§ **TASK PROMPT**
Images do not belong in the copy. Set down all the entries exactly.
○ ○ ○ ○ ○ ○ ○
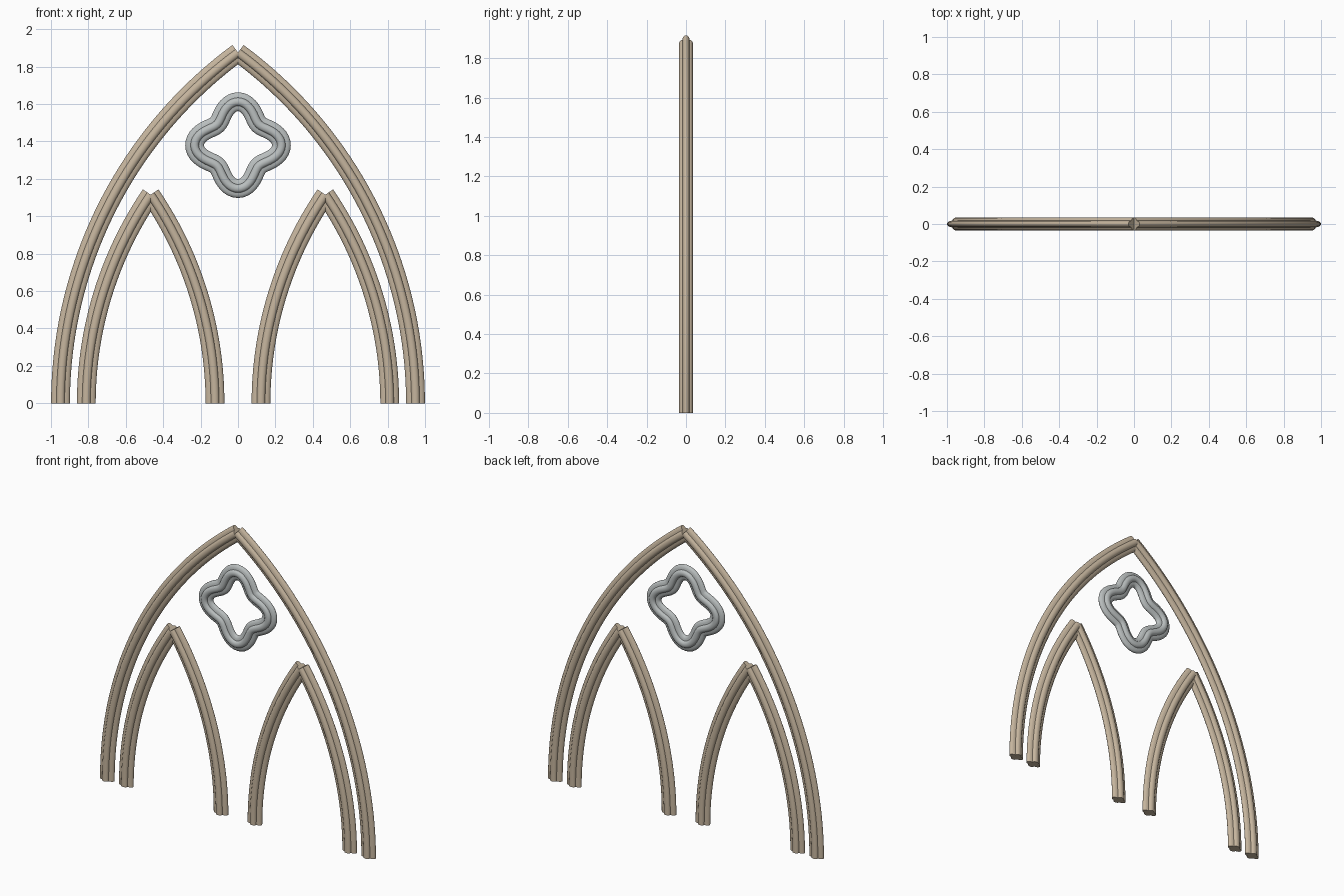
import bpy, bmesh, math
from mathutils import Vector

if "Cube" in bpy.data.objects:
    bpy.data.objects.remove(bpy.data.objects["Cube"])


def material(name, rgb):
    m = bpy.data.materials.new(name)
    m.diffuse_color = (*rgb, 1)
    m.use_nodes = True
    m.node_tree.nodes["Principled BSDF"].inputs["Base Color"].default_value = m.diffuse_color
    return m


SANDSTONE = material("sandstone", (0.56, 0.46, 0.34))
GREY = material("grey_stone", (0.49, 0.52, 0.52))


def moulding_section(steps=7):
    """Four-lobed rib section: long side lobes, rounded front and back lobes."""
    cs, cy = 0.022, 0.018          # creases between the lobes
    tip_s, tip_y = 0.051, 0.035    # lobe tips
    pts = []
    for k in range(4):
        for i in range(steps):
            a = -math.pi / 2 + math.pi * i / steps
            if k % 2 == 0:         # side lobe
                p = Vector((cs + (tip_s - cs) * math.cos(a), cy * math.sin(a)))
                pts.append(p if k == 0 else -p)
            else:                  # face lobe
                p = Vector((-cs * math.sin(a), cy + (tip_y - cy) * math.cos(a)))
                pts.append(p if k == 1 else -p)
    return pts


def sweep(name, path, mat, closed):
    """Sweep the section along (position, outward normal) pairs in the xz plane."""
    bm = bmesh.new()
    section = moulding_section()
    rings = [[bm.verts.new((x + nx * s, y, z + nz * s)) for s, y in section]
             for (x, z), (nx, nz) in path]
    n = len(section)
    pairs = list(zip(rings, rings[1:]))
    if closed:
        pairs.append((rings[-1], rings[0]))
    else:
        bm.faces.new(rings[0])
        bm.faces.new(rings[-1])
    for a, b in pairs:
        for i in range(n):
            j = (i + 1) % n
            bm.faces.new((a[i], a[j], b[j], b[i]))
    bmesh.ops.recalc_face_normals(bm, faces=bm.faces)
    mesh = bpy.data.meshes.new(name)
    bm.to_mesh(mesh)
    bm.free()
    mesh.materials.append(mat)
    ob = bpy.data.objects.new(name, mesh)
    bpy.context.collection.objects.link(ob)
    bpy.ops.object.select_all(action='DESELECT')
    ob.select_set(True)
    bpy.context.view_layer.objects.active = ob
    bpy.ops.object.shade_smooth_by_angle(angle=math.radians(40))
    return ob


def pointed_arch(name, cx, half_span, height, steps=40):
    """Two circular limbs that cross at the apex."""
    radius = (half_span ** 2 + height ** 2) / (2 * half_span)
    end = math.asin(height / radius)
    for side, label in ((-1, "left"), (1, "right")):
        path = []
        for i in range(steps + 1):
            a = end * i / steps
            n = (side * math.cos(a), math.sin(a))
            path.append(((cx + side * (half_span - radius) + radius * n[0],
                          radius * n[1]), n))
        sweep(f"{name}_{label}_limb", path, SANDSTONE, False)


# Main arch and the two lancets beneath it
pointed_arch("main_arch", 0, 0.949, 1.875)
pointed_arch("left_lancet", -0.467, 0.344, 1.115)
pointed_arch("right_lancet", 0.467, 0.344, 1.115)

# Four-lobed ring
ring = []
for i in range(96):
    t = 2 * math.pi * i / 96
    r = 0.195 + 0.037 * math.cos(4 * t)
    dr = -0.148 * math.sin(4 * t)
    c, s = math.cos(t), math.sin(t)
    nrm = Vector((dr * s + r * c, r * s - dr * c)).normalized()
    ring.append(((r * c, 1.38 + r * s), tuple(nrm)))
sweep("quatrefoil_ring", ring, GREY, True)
○ ○ ○ ○ ○ ○ ○
§ **RESPONSE AREA**
import bpy, bmesh, math
from mathutils import Vector

if "Cube" in bpy.data.objects:
    bpy.data.objects.remove(bpy.data.objects["Cube"])


def material(name, rgb):
    m = bpy.data.materials.new(name)
    m.diffuse_color = (*rgb, 1)
    m.use_nodes = True
    m.node_tree.nodes["Principled BSDF"].inputs["Base Color"].default_value = m.diffuse_color
    return m


SANDSTONE = material("sandstone", (0.56, 0.46, 0.34))
GREY = material("grey_stone", (0.49, 0.52, 0.52))


def moulding_section(steps=7):
    """Four-lobed rib section: long side lobes, rounded front and back lobes."""
    cs, cy = 0.022, 0.018          # creases between the lobes
    tip_s, tip_y = 0.051, 0.035    # lobe tips
    pts = []
    for k in range(4):
        for i in range(steps):
            a = -math.pi / 2 + math.pi * i / steps
            if k % 2 == 0:         # side lobe
                p = Vector((cs + (tip_s - cs) * math.cos(a), cy * math.sin(a)))
                pts.append(p if k == 0 else -p)
            else:                  # face lobe
                p = Vector((-cs * math.sin(a), cy + (tip_y - cy) * math.cos(a)))
                pts.append(p if k == 1 else -p)
    return pts


def sweep(name, path, mat, closed):
    """Sweep the section along (position, outward normal) pairs in the xz plane."""
    bm = bmesh.new()
    section = moulding_section()
    rings = [[bm.verts.new((x + nx * s, y, z + nz * s)) for s, y in section]
             for (x, z), (nx, nz) in path]
    n = len(section)
    pairs = list(zip(rings, rings[1:]))
    if closed:
        pairs.append((rings[-1], rings[0]))
    else:
        bm.faces.new(rings[0])
        bm.faces.new(rings[-1])
    for a, b in pairs:
        for i in range(n):
            j = (i + 1) % n
            bm.faces.new((a[i], a[j], b[j], b[i]))
    bmesh.ops.recalc_face_normals(bm, faces=bm.faces)
    mesh = bpy.data.meshes.new(name)
    bm.to_mesh(mesh)
    bm.free()
    mesh.materials.append(mat)
    ob = bpy.data.objects.new(name, mesh)
    bpy.context.collection.objects.link(ob)
    bpy.ops.object.select_all(action='DESELECT')
    ob.select_set(True)
    bpy.context.view_layer.objects.active = ob
    bpy.ops.object.shade_smooth_by_angle(angle=math.radians(40))
    return ob


def pointed_arch(name, cx, half_span, height, steps=40):
    """Two circular limbs that cross at the apex."""
    radius = (half_span ** 2 + height ** 2) / (2 * half_span)
    end = math.asin(height / radius)
    for side, label in ((-1, "left"), (1, "right")):
        path = []
        for i in range(steps + 1):
            a = end * i / steps
            n = (side * math.cos(a), math.sin(a))
            path.append(((cx + side * (half_span - radius) + radius * n[0],
                          radius * n[1]), n))
        sweep(f"{name}_{label}_limb", path, SANDSTONE, False)


# Main arch and the two lancets beneath it
pointed_arch("main_arch", 0, 0.949, 1.875)
pointed_arch("left_lancet", -0.467, 0.344, 1.115)
pointed_arch("right_lancet", 0.467, 0.344, 1.115)

# Four-lobed ring
ring = []
for i in range(96):
    t = 2 * math.pi * i / 96
    r = 0.195 + 0.037 * math.cos(4 * t)
    dr = -0.148 * math.sin(4 * t)
    c, s = math.cos(t), math.sin(t)
    nrm = Vector((dr * s + r * c, r * s - dr * c)).normalized()
    ring.append(((r * c, 1.38 + r * s), tuple(nrm)))
sweep("quatrefoil_ring", ring, GREY, True)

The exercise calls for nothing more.